**DESCRIPTION OF THE TASK**
The records below must be returned exactly, with every picture left out.
---
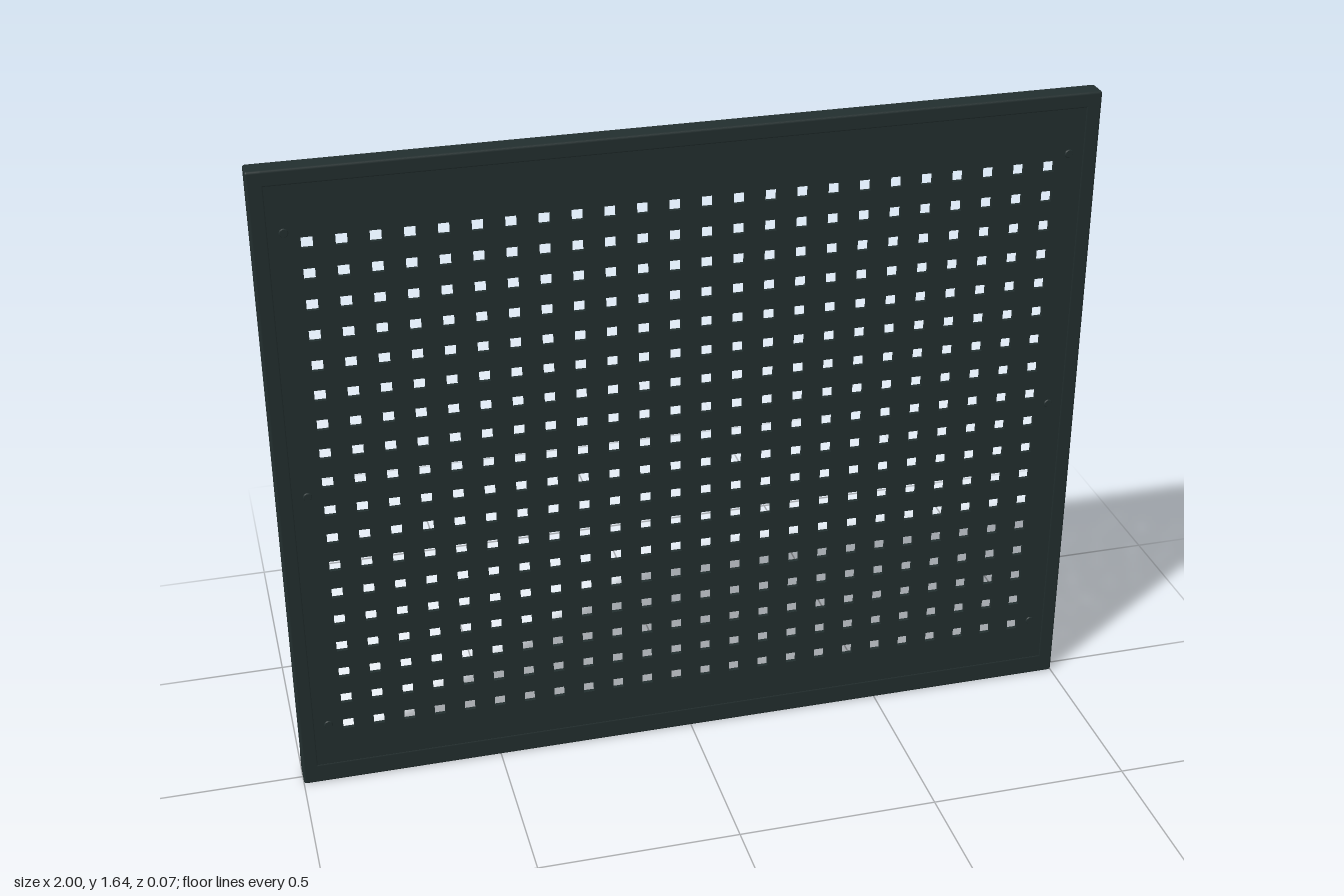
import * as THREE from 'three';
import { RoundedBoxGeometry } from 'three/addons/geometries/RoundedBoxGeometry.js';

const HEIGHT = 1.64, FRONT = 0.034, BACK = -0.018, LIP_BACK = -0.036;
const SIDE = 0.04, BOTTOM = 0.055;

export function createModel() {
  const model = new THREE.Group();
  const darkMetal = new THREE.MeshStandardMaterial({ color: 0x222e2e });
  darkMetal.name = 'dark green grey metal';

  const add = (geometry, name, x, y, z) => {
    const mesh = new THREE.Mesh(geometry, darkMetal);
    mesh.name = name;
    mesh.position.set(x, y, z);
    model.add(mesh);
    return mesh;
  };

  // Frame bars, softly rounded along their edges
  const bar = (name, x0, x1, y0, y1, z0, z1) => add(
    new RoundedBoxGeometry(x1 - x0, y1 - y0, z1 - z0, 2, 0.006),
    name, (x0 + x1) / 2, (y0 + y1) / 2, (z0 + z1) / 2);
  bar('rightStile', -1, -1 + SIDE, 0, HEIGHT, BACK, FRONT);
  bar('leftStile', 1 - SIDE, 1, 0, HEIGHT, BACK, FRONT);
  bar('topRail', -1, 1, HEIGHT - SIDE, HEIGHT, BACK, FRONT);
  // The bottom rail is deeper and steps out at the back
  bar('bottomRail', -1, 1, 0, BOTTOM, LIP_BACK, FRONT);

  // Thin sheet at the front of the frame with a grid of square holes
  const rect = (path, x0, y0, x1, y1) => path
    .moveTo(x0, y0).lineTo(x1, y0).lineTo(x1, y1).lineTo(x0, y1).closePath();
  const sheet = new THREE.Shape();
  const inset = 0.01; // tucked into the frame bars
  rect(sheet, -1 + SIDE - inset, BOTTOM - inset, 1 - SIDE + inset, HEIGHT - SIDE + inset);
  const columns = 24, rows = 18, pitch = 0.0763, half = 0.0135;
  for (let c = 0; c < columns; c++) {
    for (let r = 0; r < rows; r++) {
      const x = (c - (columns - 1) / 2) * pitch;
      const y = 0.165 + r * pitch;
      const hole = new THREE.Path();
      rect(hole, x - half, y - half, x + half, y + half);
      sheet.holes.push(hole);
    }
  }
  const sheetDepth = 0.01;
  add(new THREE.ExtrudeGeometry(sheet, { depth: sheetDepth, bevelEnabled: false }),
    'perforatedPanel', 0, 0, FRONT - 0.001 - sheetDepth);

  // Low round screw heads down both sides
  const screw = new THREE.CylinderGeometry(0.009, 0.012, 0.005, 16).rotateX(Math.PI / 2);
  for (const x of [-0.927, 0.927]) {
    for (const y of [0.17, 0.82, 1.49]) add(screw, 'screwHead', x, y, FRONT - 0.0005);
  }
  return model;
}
---
**SOLUTION**
import * as THREE from 'three';
import { RoundedBoxGeometry } from 'three/addons/geometries/RoundedBoxGeometry.js';

const HEIGHT = 1.64, FRONT = 0.034, BACK = -0.018, LIP_BACK = -0.036;
const SIDE = 0.04, BOTTOM = 0.055;

export function createModel() {
  const model = new THREE.Group();
  const darkMetal = new THREE.MeshStandardMaterial({ color: 0x222e2e });
  darkMetal.name = 'dark green grey metal';

  const add = (geometry, name, x, y, z) => {
    const mesh = new THREE.Mesh(geometry, darkMetal);
    mesh.name = name;
    mesh.position.set(x, y, z);
    model.add(mesh);
    return mesh;
  };

  // Frame bars, softly rounded along their edges
  const bar = (name, x0, x1, y0, y1, z0, z1) => add(
    new RoundedBoxGeometry(x1 - x0, y1 - y0, z1 - z0, 2, 0.006),
    name, (x0 + x1) / 2, (y0 + y1) / 2, (z0 + z1) / 2);
  bar('rightStile', -1, -1 + SIDE, 0, HEIGHT, BACK, FRONT);
  bar('leftStile', 1 - SIDE, 1, 0, HEIGHT, BACK, FRONT);
  bar('topRail', -1, 1, HEIGHT - SIDE, HEIGHT, BACK, FRONT);
  // The bottom rail is deeper and steps out at the back
  bar('bottomRail', -1, 1, 0, BOTTOM, LIP_BACK, FRONT);

  // Thin sheet at the front of the frame with a grid of square holes
  const rect = (path, x0, y0, x1, y1) => path
    .moveTo(x0, y0).lineTo(x1, y0).lineTo(x1, y1).lineTo(x0, y1).closePath();
  const sheet = new THREE.Shape();
  const inset = 0.01; // tucked into the frame bars
  rect(sheet, -1 + SIDE - inset, BOTTOM - inset, 1 - SIDE + inset, HEIGHT - SIDE + inset);
  const columns = 24, rows = 18, pitch = 0.0763, half = 0.0135;
  for (let c = 0; c < columns; c++) {
    for (let r = 0; r < rows; r++) {
      const x = (c - (columns - 1) / 2) * pitch;
      const y = 0.165 + r * pitch;
      const hole = new THREE.Path();
      rect(hole, x - half, y - half, x + half, y + half);
      sheet.holes.push(hole);
    }
  }
  const sheetDepth = 0.01;
  add(new THREE.ExtrudeGeometry(sheet, { depth: sheetDepth, bevelEnabled: false }),
    'perforatedPanel', 0, 0, FRONT - 0.001 - sheetDepth);

  // Low round screw heads down both sides
  const screw = new THREE.CylinderGeometry(0.009, 0.012, 0.005, 16).rotateX(Math.PI / 2);
  for (const x of [-0.927, 0.927]) {
    for (const y of [0.17, 0.82, 1.49]) add(screw, 'screwHead', x, y, FRONT - 0.0005);
  }
  return model;
}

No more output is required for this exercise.